As you read this is a child banging on your door? Maybe you can't concentrate because your dog is barking too loud, or worse yet, your partner is the loudest person ever on conference calls and you are now sharing a workspace. This is the new normal for many who are working remotely.

My company converted to fully remote on March 13 due to the novel coronavirus, but we've been pretty good at communicating at a distance since the beginning of the business. I live in California's Bay Area, while my co-founder Carolyn Rodz lives in Houston, Texas. Our team is distributed almost equally between offices in San Francisco and Houston, and almost all of our meetings taking place over video. 

The San Francisco area shelter-in-place order, which was announced on March 16 and is reportely expected to be extended to at least May 1, is changing the game many entrepreneurs and their teams.

Take me for example, I have two kids to now homeschool, two loud dogs, a louder husband, and the needs of three aging parents nearby who are on quarantine. Think The Walking Dead, but with conference calls. Our usual video working sessions are now more difficult than ever, but we're making things happen nonetheless.

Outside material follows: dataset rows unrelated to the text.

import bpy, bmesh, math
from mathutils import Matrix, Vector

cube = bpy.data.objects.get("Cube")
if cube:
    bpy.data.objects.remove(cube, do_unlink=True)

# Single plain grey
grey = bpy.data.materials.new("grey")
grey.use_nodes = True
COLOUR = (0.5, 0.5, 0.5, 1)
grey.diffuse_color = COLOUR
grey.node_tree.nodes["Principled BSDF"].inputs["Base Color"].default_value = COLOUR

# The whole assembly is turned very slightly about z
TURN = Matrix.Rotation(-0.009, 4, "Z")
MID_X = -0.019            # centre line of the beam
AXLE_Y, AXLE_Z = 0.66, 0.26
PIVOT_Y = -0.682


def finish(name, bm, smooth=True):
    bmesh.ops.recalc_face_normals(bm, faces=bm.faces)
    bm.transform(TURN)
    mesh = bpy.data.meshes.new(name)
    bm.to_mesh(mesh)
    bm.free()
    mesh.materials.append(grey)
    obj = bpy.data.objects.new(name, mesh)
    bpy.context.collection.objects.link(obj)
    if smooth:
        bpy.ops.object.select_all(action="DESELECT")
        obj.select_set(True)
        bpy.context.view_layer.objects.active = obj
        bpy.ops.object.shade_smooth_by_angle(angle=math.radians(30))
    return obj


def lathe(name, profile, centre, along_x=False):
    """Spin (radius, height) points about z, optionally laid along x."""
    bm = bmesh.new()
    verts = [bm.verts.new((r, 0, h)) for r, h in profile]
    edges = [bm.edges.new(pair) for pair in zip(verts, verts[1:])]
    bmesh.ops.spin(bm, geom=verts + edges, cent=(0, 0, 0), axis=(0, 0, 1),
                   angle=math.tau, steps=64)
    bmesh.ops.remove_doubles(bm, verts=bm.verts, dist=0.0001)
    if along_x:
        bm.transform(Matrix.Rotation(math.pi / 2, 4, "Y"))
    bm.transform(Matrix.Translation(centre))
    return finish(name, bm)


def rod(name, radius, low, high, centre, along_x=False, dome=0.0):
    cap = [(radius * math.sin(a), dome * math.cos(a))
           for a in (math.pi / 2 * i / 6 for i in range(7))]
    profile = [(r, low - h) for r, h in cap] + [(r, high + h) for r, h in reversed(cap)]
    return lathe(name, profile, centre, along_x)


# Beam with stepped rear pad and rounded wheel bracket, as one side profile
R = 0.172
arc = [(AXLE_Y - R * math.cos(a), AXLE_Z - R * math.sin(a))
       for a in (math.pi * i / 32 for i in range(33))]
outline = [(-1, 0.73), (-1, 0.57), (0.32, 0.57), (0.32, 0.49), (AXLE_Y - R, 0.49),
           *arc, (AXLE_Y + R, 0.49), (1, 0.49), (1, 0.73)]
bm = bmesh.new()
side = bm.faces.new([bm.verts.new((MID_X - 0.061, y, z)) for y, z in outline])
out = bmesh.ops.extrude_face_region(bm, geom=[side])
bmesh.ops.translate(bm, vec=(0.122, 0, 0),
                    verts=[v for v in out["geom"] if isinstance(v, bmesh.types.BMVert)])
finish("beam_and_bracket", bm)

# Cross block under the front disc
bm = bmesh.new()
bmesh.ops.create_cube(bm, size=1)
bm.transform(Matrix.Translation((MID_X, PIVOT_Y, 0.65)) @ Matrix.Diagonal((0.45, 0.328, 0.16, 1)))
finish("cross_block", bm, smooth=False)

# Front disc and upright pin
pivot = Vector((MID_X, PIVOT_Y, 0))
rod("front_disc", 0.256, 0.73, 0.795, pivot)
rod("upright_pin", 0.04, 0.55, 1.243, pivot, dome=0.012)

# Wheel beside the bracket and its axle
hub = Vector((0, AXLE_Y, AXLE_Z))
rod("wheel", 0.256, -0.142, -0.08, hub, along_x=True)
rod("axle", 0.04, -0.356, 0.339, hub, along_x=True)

Here are my top tips for managing remote teams: 

Find a workplace collaboration software that works for you.

For quick messages, my team uses Slack. The platform allows us to hop into each other's personal channels, as well as groups sectioned off for specific teams and projects. It's also a good tool to use for some fun. I started a channel just to share laughs that come up as we work from home. Another team member made one to showcase culinary creations while housebound. Microsoft Teams is another popular software that can be used similarily. 

Ask team members to be on video.

This is something we require of all our team members for every meeting. Body language makes a huge difference. This is much better than a phone call so you can see expressions and have undivided attention. Google Hangouts, Zoom and Ring Central are our go to products. 

Make sure everyone on your team has the right equipment for remote meetings.

Does every one of your team members have the right computer, workspace, and internet connection they need to be able to fully engage? If not, it's your responsibility to make sure that they have access to these upgrades. The efficiency with be worth the cost. 

Online meeting etiquette is a must.

We're working across multiple time zones, so we make sure to schedule meetings for when everyone is active. We insist that folks are on time or ping others when they must be late.  

Try to limit distractions as much as possible.

We try to make sure that my two kids and two dogs, no matter how cute or entertaining, are in another room when it's time to get down to business.  Now wait, does that always happen? Nope. We all agreed to give each other grace, knowing that the care of our families is paramount at this time. 

For the more guides on remote team engagement check out the COVID-19 Business Resource Center, from Alice, the free business advice platform where I'm president and chairwoman. You'll find a step-by-step guide on how to plan and execute virtual operations.

Working from home can be lonely, and it can be the exact opposite of lonely. It can also present challenges you never imagined. For now, we must handle organized chaos, because we're going to be working from home for a while.  As my son bangs on my door to ask me if mermen are real (I am not kidding), know that we are all in this together.